● Description of the task:
What you return must match the listing below line for line, minus its pictures.

# # #

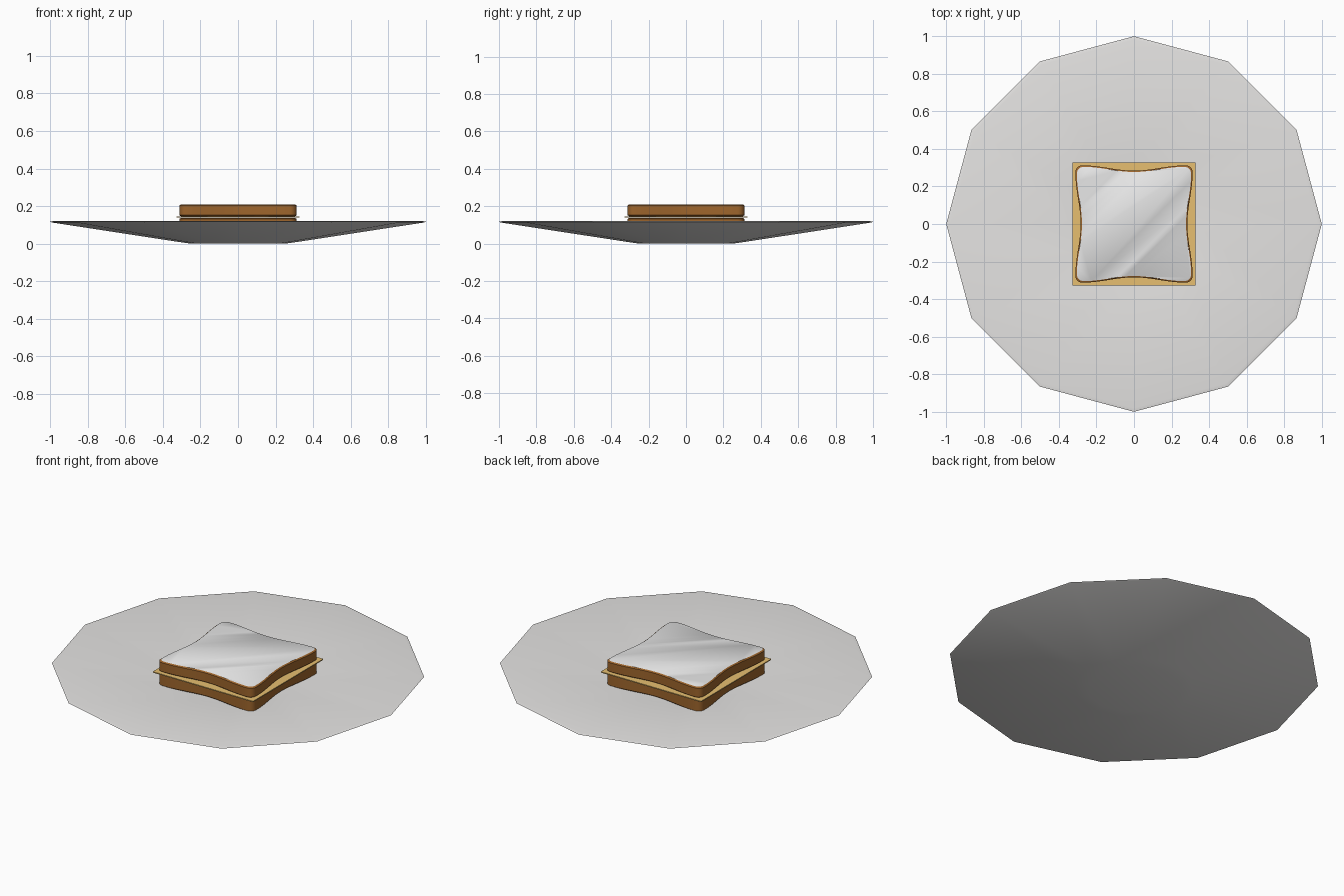
import bpy, bmesh, math

if "Cube" in bpy.data.objects:
    bpy.data.objects.remove(bpy.data.objects["Cube"])


def material(name, rgb):
    m = bpy.data.materials.new(name)
    m.diffuse_color = (*rgb, 1)
    m.use_nodes = True
    m.node_tree.nodes["Principled BSDF"].inputs["Base Color"].default_value = m.diffuse_color
    return m


PLATE = material("plate white", (0.79, 0.78, 0.77))
CRUMB = material("bread crumb", (0.82, 0.82, 0.82))
CRUST = material("bread crust", (0.34, 0.13, 0.025))
CHEESE = material("cheese yellow", (0.90, 0.58, 0.18))


def finish(bm, name, mats, angle):
    bmesh.ops.recalc_face_normals(bm, faces=bm.faces)
    me = bpy.data.meshes.new(name)
    bm.to_mesh(me)
    bm.free()
    for m in mats:
        me.materials.append(m)
    ob = bpy.data.objects.new(name, me)
    bpy.context.collection.objects.link(ob)
    bpy.ops.object.select_all(action='DESELECT')
    ob.select_set(True)
    bpy.context.view_layer.objects.active = ob
    bpy.ops.object.shade_smooth_by_angle(angle=math.radians(angle))
    return ob


# Plate: twelve-sided dish turned from a profile of radius and height
def plate():
    profile = [(0.25, 0), (0.32, 0.01), (0.99, 0.113), (1.0, 0.117),
               (0.98, 0.121), (0.33, 0.06)]
    bm = bmesh.new()
    rings = [[bm.verts.new((r * math.cos(math.tau * i / 12),
                            r * math.sin(math.tau * i / 12), z))
              for i in range(12)] for r, z in profile]
    for a, b in zip(rings, rings[1:]):
        for i in range(12):
            j = (i + 1) % 12
            bm.faces.new((a[i], a[j], b[j], b[i]))
    bm.faces.new(rings[0])
    bm.faces.new(rings[-1])
    finish(bm, "plate", [PLATE], 60)


# Outline of a slice: square with sides bowed inward and rounded corners
def slice_outline(grow):
    half, dip, rad = 0.312, 0.028, 0.035
    pts = []
    for q in range(4):
        side = [(half - dip * math.cos(math.pi * t / 2 / 0.27) ** 2, t)
                for t in [-0.235 + 0.47 * k / 10 for k in range(11)]]
        c = half - rad
        corner = [(c + rad * math.cos(a), c + rad * math.sin(a))
                  for a in [math.pi / 2 * k / 6 for k in range(7)]]
        ca, sa = math.cos(q * math.pi / 2), math.sin(q * math.pi / 2)
        for x, y in side + corner:
            s = 1 + grow / half
            pts.append(((x * ca - y * sa) * s, (x * sa + y * ca) * s))
    return pts


# Bread slice: crust band with softened edges, pale crumb on both faces
def bread(name, z0, z1):
    bm = bmesh.new()
    levels = [(-0.008, z0), (0, z0 + 0.006), (0, z1 - 0.006), (-0.008, z1)]
    rings = [[bm.verts.new((x, y, z)) for x, y in slice_outline(g)]
             for g, z in levels]
    n = len(rings[0])
    for a, b in zip(rings, rings[1:]):
        for i in range(n):
            j = (i + 1) % n
            bm.faces.new((a[i], a[j], b[j], b[i])).material_index = 1
    for ring in (rings[0], rings[-1]):
        bm.faces.new(ring).material_index = 0
    finish(bm, name, [CRUMB, CRUST], 40)


# Cheese: thin square sheet sticking out between the slices
def cheese():
    bm = bmesh.new()
    bmesh.ops.create_cube(bm, size=1)
    for v in bm.verts:
        v.co = (v.co.x * 0.655, v.co.y * 0.655, 0.142 + v.co.z * 0.006)
    finish(bm, "cheese_sheet", [CHEESE], 30)


plate()
bread("bottom_slice", 0.064, 0.138)
bread("top_slice", 0.146, 0.21)
cheese()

# # #

● Solution to this exercise:
import bpy, bmesh, math

if "Cube" in bpy.data.objects:
    bpy.data.objects.remove(bpy.data.objects["Cube"])


def material(name, rgb):
    m = bpy.data.materials.new(name)
    m.diffuse_color = (*rgb, 1)
    m.use_nodes = True
    m.node_tree.nodes["Principled BSDF"].inputs["Base Color"].default_value = m.diffuse_color
    return m


PLATE = material("plate white", (0.79, 0.78, 0.77))
CRUMB = material("bread crumb", (0.82, 0.82, 0.82))
CRUST = material("bread crust", (0.34, 0.13, 0.025))
CHEESE = material("cheese yellow", (0.90, 0.58, 0.18))


def finish(bm, name, mats, angle):
    bmesh.ops.recalc_face_normals(bm, faces=bm.faces)
    me = bpy.data.meshes.new(name)
    bm.to_mesh(me)
    bm.free()
    for m in mats:
        me.materials.append(m)
    ob = bpy.data.objects.new(name, me)
    bpy.context.collection.objects.link(ob)
    bpy.ops.object.select_all(action='DESELECT')
    ob.select_set(True)
    bpy.context.view_layer.objects.active = ob
    bpy.ops.object.shade_smooth_by_angle(angle=math.radians(angle))
    return ob


# Plate: twelve-sided dish turned from a profile of radius and height
def plate():
    profile = [(0.25, 0), (0.32, 0.01), (0.99, 0.113), (1.0, 0.117),
               (0.98, 0.121), (0.33, 0.06)]
    bm = bmesh.new()
    rings = [[bm.verts.new((r * math.cos(math.tau * i / 12),
                            r * math.sin(math.tau * i / 12), z))
              for i in range(12)] for r, z in profile]
    for a, b in zip(rings, rings[1:]):
        for i in range(12):
            j = (i + 1) % 12
            bm.faces.new((a[i], a[j], b[j], b[i]))
    bm.faces.new(rings[0])
    bm.faces.new(rings[-1])
    finish(bm, "plate", [PLATE], 60)


# Outline of a slice: square with sides bowed inward and rounded corners
def slice_outline(grow):
    half, dip, rad = 0.312, 0.028, 0.035
    pts = []
    for q in range(4):
        side = [(half - dip * math.cos(math.pi * t / 2 / 0.27) ** 2, t)
                for t in [-0.235 + 0.47 * k / 10 for k in range(11)]]
        c = half - rad
        corner = [(c + rad * math.cos(a), c + rad * math.sin(a))
                  for a in [math.pi / 2 * k / 6 for k in range(7)]]
        ca, sa = math.cos(q * math.pi / 2), math.sin(q * math.pi / 2)
        for x, y in side + corner:
            s = 1 + grow / half
            pts.append(((x * ca - y * sa) * s, (x * sa + y * ca) * s))
    return pts


# Bread slice: crust band with softened edges, pale crumb on both faces
def bread(name, z0, z1):
    bm = bmesh.new()
    levels = [(-0.008, z0), (0, z0 + 0.006), (0, z1 - 0.006), (-0.008, z1)]
    rings = [[bm.verts.new((x, y, z)) for x, y in slice_outline(g)]
             for g, z in levels]
    n = len(rings[0])
    for a, b in zip(rings, rings[1:]):
        for i in range(n):
            j = (i + 1) % n
            bm.faces.new((a[i], a[j], b[j], b[i])).material_index = 1
    for ring in (rings[0], rings[-1]):
        bm.faces.new(ring).material_index = 0
    finish(bm, name, [CRUMB, CRUST], 40)


# Cheese: thin square sheet sticking out between the slices
def cheese():
    bm = bmesh.new()
    bmesh.ops.create_cube(bm, size=1)
    for v in bm.verts:
        v.co = (v.co.x * 0.655, v.co.y * 0.655, 0.142 + v.co.z * 0.006)
    finish(bm, "cheese_sheet", [CHEESE], 30)


plate()
bread("bottom_slice", 0.064, 0.138)
bread("top_slice", 0.146, 0.21)
cheese()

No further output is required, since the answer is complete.